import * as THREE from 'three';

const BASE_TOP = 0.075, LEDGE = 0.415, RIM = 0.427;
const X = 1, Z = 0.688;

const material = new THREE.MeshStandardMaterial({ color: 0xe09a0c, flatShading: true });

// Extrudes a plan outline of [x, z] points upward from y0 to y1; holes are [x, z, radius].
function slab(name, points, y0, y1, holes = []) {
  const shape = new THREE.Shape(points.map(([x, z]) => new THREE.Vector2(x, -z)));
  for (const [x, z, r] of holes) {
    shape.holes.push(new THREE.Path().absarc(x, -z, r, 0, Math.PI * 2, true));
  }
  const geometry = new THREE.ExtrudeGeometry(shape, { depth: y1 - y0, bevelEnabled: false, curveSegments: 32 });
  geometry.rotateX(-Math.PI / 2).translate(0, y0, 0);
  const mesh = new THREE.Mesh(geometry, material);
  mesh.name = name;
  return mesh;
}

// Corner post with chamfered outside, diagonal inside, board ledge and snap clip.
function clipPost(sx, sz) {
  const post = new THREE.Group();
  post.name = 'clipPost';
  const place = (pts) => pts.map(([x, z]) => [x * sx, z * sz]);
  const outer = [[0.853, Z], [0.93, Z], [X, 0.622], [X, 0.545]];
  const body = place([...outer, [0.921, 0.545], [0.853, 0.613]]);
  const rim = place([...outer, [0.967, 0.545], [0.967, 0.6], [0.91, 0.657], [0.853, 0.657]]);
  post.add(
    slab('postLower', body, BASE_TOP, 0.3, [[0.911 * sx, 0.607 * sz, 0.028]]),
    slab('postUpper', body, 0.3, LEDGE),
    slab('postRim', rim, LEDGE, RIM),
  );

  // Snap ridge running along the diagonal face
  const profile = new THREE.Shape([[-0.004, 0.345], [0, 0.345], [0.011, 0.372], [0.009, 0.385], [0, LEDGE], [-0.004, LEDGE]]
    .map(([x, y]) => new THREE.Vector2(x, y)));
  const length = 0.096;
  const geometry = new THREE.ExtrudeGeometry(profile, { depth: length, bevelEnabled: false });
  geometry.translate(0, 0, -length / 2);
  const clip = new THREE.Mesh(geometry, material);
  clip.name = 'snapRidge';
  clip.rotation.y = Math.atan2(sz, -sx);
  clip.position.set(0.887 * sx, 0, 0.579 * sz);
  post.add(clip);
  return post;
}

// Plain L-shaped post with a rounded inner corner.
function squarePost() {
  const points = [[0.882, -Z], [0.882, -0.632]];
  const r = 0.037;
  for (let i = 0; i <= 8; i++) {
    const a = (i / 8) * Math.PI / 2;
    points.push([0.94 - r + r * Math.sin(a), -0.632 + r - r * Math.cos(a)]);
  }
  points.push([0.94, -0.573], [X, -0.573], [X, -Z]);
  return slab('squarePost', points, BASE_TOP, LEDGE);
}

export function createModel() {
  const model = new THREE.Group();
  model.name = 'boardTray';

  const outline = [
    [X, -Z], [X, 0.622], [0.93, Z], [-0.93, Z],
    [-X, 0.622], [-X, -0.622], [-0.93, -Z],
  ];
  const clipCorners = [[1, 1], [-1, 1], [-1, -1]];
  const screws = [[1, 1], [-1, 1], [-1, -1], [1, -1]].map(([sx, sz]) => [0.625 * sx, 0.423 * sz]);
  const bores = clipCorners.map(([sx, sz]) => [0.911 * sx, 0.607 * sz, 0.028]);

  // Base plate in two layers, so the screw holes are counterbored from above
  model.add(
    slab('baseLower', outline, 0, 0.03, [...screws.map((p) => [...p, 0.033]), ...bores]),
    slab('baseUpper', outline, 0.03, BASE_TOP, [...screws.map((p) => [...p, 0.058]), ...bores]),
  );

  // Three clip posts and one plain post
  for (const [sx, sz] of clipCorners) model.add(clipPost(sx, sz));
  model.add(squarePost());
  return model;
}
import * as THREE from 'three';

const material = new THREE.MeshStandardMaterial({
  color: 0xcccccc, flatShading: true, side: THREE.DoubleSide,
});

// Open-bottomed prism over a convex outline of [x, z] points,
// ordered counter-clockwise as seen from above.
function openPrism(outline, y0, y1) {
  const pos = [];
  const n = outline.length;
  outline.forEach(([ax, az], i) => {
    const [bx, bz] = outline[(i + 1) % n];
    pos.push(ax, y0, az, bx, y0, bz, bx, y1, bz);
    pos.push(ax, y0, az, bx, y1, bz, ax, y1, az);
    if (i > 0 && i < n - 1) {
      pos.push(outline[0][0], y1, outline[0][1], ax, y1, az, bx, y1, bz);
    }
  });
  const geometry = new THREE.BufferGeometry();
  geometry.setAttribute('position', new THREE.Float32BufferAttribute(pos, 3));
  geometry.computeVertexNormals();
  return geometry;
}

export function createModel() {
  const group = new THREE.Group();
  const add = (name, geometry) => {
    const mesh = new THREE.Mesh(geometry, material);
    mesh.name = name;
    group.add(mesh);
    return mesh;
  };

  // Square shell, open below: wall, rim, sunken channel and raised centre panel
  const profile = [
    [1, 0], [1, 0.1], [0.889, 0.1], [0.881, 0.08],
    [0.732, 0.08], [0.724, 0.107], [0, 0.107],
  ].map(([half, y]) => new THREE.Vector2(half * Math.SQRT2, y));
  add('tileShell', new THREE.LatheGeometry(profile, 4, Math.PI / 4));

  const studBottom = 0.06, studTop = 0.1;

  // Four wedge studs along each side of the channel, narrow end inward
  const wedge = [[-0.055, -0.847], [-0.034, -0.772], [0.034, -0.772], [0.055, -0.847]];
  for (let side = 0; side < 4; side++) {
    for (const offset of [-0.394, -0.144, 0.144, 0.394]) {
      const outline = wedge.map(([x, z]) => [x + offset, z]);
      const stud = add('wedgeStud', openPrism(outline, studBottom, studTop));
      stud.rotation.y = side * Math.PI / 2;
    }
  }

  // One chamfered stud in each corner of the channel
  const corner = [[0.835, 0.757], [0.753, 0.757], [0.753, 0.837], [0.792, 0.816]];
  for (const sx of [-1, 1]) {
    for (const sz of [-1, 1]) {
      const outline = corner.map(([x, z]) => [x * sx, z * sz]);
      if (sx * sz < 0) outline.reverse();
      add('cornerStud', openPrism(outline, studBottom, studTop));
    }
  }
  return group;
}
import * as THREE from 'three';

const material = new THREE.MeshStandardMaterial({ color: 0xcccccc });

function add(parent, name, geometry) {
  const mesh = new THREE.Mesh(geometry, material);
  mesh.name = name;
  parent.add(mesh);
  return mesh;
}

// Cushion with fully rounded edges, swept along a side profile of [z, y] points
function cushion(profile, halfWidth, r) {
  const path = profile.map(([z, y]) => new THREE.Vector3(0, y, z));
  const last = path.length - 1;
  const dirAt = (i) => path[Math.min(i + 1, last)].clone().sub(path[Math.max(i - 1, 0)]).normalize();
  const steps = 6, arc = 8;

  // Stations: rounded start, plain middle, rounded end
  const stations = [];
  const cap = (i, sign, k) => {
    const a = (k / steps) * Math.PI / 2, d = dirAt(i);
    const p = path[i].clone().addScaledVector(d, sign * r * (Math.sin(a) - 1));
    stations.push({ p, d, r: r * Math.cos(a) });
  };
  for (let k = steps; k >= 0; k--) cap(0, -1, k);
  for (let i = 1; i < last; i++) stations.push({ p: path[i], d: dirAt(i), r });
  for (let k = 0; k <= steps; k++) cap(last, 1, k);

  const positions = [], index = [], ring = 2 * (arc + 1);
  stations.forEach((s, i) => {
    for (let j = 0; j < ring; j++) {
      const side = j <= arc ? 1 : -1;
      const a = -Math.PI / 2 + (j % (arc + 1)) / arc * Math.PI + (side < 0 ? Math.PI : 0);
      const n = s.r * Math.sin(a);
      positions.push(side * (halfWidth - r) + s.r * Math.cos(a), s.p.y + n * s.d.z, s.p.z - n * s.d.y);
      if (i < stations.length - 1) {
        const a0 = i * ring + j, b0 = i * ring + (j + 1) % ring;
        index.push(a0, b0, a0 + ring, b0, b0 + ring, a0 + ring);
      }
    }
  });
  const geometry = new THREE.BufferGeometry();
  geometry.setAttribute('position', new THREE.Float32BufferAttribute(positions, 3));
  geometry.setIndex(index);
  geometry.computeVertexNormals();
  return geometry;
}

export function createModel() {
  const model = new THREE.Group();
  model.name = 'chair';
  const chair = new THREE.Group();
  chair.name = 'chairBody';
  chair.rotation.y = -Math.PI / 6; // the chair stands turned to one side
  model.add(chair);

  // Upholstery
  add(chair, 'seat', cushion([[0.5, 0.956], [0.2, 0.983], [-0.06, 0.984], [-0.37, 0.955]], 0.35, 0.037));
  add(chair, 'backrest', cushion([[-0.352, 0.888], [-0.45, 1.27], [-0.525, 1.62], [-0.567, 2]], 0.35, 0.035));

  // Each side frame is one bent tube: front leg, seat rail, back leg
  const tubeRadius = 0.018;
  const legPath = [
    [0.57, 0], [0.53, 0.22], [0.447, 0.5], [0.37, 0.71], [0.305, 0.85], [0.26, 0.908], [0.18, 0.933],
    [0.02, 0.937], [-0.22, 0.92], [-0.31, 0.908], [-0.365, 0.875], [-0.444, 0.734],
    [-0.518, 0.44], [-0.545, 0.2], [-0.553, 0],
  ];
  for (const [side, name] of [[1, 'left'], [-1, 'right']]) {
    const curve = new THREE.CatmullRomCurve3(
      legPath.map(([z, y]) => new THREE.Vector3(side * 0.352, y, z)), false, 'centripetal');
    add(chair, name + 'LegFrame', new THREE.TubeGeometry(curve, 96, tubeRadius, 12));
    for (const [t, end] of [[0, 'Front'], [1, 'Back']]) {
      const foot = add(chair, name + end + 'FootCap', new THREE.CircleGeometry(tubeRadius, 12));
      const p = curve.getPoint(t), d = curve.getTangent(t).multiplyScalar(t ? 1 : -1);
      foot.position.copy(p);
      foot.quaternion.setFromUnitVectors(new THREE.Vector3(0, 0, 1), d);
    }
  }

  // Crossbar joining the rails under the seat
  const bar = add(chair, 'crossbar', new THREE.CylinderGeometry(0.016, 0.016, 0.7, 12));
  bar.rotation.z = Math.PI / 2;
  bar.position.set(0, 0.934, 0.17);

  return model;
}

────────────────────────────────────────

What is required » Line by line, check the data above for the word "length" and state how many lines contain it. Give only the number.

Finished task » 6